• Your assignment
For this exercise, reproduce the entries below exactly, but only from the line containing "(0, -.46, 1.845)]" through the line containing "(.26, .10, .28), GREEN, .03)", both included.

___ Extracted information ___

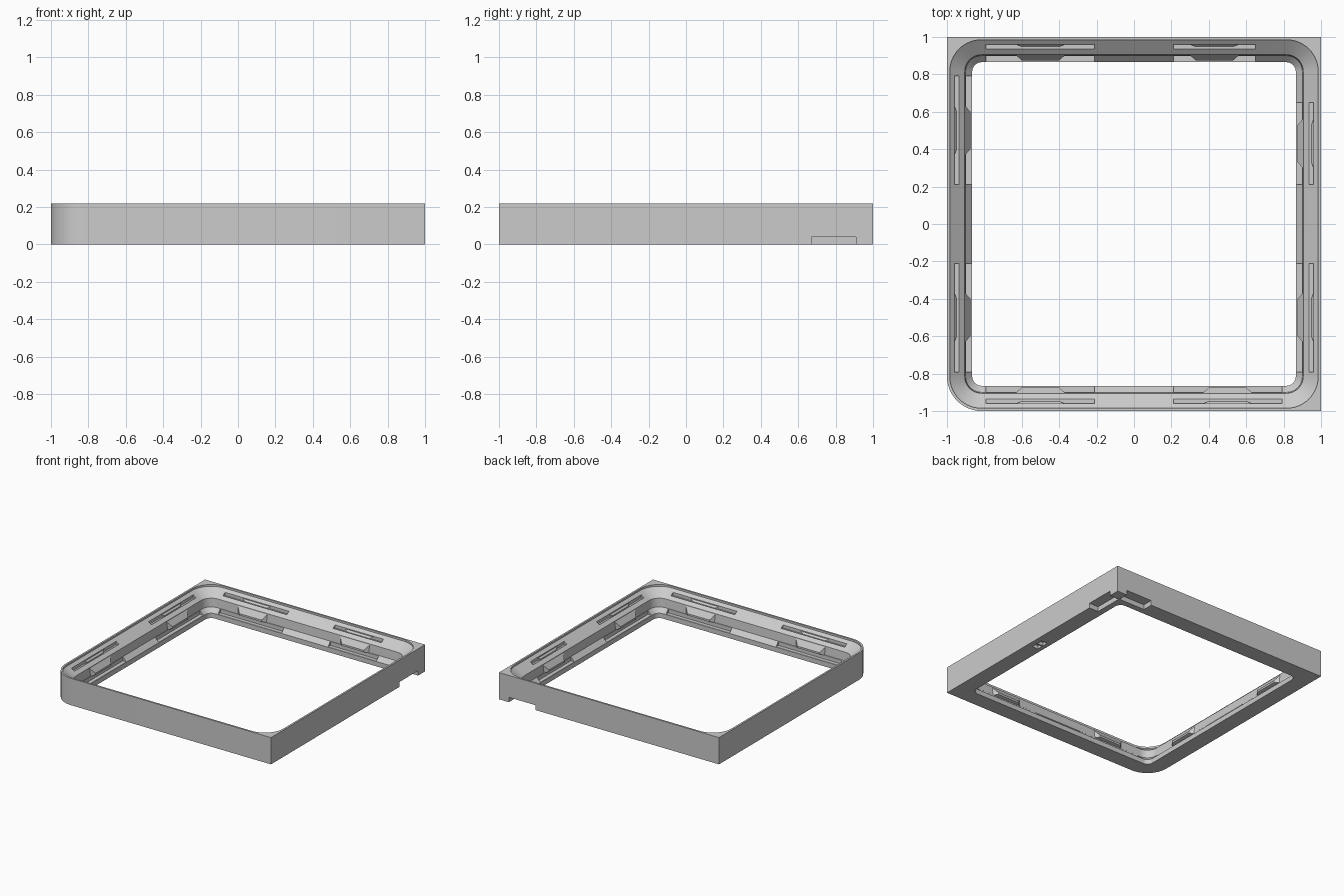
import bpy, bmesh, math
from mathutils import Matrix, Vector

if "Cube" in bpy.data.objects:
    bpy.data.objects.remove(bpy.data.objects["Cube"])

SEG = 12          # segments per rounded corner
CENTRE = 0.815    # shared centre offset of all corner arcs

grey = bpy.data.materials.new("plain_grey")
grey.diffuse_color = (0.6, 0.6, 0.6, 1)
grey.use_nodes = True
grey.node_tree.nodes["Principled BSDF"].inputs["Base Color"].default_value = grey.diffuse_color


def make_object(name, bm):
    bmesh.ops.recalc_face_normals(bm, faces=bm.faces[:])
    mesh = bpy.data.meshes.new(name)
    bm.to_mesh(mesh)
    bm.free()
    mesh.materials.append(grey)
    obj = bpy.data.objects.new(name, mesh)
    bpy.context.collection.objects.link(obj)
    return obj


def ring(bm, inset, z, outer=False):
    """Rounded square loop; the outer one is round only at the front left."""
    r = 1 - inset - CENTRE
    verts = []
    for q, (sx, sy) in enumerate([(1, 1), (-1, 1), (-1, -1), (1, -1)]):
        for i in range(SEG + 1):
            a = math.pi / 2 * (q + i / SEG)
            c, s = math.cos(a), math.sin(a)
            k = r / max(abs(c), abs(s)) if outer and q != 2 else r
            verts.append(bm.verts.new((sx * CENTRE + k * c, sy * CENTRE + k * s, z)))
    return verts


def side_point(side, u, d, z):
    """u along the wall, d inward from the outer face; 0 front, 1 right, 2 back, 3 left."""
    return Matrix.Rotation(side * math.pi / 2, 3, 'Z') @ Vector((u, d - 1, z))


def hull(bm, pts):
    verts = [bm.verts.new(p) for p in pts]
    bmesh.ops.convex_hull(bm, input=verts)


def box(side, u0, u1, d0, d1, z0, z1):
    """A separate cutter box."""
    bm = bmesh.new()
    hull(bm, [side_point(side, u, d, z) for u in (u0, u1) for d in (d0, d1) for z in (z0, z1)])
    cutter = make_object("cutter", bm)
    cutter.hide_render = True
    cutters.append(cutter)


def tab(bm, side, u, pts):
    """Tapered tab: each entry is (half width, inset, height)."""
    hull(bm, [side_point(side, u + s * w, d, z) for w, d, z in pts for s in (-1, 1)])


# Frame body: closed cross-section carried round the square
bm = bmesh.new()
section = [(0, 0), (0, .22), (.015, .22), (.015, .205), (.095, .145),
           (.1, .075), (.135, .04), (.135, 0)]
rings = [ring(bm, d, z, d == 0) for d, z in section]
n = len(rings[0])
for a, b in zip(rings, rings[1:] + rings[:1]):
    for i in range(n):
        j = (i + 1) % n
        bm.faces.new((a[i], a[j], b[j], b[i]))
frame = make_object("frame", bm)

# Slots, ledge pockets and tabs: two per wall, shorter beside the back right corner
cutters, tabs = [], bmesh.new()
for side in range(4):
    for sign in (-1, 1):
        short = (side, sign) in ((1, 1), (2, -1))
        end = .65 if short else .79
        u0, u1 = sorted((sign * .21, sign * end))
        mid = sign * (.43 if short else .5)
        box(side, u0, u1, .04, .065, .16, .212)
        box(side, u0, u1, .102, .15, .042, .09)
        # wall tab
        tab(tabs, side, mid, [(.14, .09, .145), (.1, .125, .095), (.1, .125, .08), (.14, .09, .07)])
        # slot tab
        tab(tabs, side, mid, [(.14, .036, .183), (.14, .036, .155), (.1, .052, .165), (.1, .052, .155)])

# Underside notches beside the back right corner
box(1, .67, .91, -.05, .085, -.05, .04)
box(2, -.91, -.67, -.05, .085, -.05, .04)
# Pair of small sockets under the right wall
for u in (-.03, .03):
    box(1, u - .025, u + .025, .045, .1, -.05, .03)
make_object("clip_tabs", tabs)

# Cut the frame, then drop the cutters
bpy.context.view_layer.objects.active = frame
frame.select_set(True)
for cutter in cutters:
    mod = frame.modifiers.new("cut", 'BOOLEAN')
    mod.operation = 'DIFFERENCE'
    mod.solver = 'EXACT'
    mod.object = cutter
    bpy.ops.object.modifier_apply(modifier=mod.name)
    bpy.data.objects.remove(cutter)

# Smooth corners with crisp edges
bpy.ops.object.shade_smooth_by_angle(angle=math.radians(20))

___
___ Extracted information ___

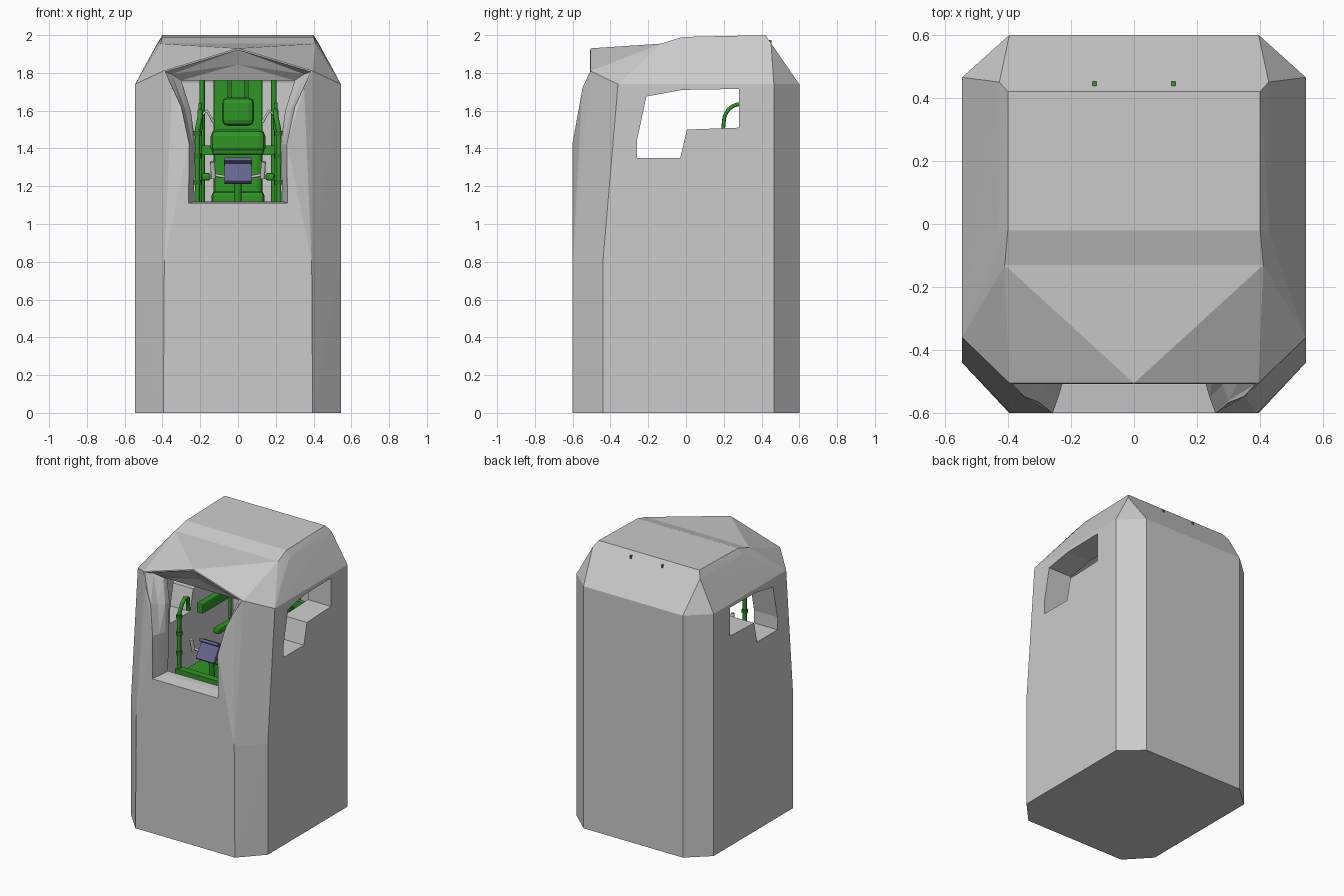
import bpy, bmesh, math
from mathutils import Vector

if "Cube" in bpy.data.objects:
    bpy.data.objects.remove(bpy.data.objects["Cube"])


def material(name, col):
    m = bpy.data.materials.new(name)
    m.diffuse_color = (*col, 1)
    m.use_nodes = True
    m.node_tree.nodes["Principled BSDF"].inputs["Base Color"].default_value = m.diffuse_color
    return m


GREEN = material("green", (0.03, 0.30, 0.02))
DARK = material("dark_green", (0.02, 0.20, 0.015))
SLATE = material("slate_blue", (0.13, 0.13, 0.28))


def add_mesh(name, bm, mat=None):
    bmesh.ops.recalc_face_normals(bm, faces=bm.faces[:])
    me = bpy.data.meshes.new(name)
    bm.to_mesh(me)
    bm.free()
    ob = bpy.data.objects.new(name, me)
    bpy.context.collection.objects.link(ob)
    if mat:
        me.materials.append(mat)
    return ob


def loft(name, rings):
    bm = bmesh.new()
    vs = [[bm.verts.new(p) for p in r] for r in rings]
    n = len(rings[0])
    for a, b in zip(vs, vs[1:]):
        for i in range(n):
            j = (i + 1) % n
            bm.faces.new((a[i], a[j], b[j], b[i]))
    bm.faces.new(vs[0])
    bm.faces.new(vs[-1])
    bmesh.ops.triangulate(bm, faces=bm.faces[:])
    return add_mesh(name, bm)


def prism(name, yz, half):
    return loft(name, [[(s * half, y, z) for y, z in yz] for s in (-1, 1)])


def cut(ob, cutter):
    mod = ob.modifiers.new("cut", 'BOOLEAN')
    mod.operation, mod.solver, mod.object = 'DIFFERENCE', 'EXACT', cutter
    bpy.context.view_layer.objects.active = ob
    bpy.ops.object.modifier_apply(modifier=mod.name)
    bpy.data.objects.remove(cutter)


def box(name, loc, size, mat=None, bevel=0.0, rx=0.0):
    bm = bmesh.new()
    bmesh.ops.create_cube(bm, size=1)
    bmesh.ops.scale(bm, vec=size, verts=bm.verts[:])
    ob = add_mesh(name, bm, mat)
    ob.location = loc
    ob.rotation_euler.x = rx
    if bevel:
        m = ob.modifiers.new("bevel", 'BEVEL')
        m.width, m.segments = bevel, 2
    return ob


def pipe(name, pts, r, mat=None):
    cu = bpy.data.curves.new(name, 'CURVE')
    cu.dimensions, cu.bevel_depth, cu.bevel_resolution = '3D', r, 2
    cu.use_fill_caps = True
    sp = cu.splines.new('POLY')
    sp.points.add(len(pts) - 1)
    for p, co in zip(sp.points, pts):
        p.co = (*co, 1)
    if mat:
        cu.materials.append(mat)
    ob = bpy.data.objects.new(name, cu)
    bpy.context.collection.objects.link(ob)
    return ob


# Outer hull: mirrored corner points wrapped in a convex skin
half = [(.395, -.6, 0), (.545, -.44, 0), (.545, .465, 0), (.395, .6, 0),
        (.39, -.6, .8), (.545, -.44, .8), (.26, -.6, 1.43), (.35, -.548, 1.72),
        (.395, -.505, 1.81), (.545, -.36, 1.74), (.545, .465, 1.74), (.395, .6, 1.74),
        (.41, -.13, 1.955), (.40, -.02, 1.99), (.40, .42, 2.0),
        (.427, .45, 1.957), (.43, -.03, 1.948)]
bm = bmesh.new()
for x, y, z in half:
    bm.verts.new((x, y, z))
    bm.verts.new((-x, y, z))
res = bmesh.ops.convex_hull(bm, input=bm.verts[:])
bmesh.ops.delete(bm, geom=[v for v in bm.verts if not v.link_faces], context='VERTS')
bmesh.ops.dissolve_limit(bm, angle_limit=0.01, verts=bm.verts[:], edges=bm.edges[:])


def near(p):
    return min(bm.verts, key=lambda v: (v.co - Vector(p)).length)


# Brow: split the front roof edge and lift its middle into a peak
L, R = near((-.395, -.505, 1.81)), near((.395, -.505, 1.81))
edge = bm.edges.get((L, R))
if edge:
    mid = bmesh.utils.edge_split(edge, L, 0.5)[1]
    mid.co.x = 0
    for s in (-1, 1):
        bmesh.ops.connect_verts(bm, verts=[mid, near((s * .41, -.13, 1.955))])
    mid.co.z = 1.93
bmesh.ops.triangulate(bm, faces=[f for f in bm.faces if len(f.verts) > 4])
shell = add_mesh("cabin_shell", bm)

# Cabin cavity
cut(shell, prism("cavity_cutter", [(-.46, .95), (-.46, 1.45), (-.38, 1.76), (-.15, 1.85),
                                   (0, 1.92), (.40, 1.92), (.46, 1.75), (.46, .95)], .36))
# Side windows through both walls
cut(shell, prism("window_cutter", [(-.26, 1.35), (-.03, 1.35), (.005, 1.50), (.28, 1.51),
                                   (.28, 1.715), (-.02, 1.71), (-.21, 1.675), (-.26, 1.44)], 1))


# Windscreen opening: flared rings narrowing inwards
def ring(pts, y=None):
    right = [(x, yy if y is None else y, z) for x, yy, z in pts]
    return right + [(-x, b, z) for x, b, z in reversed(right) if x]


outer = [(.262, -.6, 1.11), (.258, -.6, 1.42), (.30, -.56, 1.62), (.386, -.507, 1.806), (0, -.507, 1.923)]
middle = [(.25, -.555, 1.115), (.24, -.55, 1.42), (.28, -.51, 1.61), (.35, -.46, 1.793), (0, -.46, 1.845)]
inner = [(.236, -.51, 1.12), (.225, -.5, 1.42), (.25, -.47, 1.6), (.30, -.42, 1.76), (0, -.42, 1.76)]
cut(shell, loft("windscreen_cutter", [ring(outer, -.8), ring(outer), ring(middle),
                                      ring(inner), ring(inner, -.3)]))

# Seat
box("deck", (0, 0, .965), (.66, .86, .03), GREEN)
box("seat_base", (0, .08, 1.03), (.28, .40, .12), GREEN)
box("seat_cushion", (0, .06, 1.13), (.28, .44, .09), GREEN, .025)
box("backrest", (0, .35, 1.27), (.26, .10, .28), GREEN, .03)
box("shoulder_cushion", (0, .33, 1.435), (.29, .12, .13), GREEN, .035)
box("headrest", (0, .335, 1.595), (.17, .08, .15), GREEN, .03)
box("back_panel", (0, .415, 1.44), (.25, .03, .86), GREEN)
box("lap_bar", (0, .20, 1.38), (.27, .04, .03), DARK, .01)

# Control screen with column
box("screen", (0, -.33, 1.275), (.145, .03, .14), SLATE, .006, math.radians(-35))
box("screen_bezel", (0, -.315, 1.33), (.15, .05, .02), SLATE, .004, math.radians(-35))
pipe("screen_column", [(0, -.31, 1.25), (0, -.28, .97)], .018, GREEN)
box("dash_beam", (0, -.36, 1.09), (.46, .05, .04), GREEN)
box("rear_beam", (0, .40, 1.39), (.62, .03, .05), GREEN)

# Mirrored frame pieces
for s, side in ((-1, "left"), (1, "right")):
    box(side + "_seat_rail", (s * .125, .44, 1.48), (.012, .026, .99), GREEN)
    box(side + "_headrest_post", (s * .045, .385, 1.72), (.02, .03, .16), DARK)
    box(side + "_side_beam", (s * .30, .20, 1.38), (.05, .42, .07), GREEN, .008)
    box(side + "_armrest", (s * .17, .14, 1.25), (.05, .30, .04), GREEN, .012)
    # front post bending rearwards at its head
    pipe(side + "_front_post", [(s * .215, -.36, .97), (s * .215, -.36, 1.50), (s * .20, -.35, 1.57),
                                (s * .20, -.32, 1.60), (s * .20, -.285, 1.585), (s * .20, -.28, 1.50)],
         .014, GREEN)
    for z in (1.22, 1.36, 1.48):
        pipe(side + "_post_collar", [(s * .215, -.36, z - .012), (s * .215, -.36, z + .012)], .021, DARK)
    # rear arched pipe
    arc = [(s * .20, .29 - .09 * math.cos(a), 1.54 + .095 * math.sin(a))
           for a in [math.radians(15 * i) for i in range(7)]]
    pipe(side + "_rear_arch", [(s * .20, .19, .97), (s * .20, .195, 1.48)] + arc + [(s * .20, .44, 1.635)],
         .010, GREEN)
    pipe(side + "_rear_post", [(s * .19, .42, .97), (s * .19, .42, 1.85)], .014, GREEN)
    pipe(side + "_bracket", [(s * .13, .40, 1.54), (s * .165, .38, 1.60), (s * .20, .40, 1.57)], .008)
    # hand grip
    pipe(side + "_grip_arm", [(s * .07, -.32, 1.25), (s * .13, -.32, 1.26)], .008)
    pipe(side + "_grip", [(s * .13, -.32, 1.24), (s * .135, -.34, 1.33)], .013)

___
___ Extracted information ___

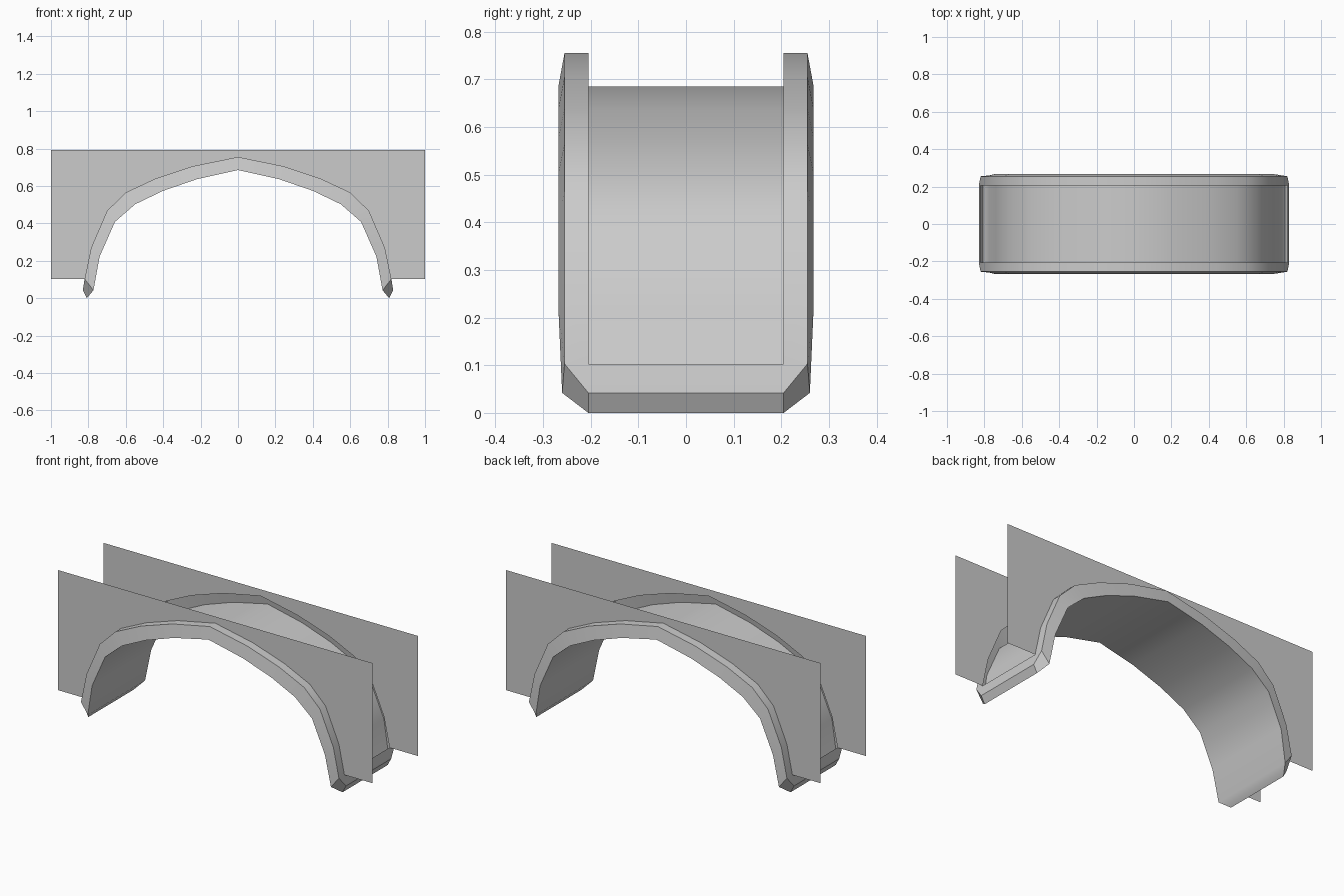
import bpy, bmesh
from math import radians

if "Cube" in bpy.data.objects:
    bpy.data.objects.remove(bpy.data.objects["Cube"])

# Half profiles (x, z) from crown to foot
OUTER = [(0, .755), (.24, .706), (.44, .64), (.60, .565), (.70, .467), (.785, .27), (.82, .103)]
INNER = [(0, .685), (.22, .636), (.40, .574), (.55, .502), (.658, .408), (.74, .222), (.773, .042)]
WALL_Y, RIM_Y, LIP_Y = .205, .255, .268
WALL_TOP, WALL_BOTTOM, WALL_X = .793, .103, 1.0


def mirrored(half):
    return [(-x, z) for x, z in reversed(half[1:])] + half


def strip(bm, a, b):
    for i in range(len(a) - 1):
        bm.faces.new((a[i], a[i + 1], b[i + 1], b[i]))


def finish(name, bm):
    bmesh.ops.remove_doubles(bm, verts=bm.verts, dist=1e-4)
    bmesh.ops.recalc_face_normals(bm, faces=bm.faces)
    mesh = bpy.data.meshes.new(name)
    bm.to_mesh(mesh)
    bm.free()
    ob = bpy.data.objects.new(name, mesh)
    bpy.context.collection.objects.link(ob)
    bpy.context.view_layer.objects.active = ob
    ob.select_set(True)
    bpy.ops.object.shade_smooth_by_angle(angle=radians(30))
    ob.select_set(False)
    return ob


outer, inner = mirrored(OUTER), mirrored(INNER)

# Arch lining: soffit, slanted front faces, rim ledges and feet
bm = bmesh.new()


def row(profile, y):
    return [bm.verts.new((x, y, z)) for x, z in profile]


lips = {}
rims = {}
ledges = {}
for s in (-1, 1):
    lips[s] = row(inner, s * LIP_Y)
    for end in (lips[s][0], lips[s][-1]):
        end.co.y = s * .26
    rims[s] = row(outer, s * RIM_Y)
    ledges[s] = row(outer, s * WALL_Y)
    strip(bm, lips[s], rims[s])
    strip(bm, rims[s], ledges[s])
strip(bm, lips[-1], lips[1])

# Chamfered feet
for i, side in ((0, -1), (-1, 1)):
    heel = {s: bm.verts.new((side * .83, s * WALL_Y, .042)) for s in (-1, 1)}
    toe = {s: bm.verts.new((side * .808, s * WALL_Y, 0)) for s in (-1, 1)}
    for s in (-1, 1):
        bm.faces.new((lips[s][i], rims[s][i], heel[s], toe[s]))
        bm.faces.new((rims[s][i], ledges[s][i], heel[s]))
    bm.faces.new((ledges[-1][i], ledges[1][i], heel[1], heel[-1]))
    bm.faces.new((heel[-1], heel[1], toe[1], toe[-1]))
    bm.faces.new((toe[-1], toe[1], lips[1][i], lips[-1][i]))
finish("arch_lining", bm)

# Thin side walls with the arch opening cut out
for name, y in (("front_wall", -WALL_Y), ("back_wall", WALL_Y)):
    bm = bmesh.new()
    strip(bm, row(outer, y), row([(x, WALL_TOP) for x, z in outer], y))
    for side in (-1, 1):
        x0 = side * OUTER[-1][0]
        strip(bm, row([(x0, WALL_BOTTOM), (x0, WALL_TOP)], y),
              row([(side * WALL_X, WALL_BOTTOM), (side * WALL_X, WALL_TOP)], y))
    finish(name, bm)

___

• Your solution
middle = [(.25, -.555, 1.115), (.24, -.55, 1.42), (.28, -.51, 1.61), (.35, -.46, 1.793), (0, -.46, 1.845)]
inner = [(.236, -.51, 1.12), (.225, -.5, 1.42), (.25, -.47, 1.6), (.30, -.42, 1.76), (0, -.42, 1.76)]
cut(shell, loft("windscreen_cutter", [ring(outer, -.8), ring(outer), ring(middle),
                                      ring(inner), ring(inner, -.3)]))

# Seat
box("deck", (0, 0, .965), (.66, .86, .03), GREEN)
box("seat_base", (0, .08, 1.03), (.28, .40, .12), GREEN)
box("seat_cushion", (0, .06, 1.13), (.28, .44, .09), GREEN, .025)
box("backrest", (0, .35, 1.27), (.26, .10, .28), GREEN, .03)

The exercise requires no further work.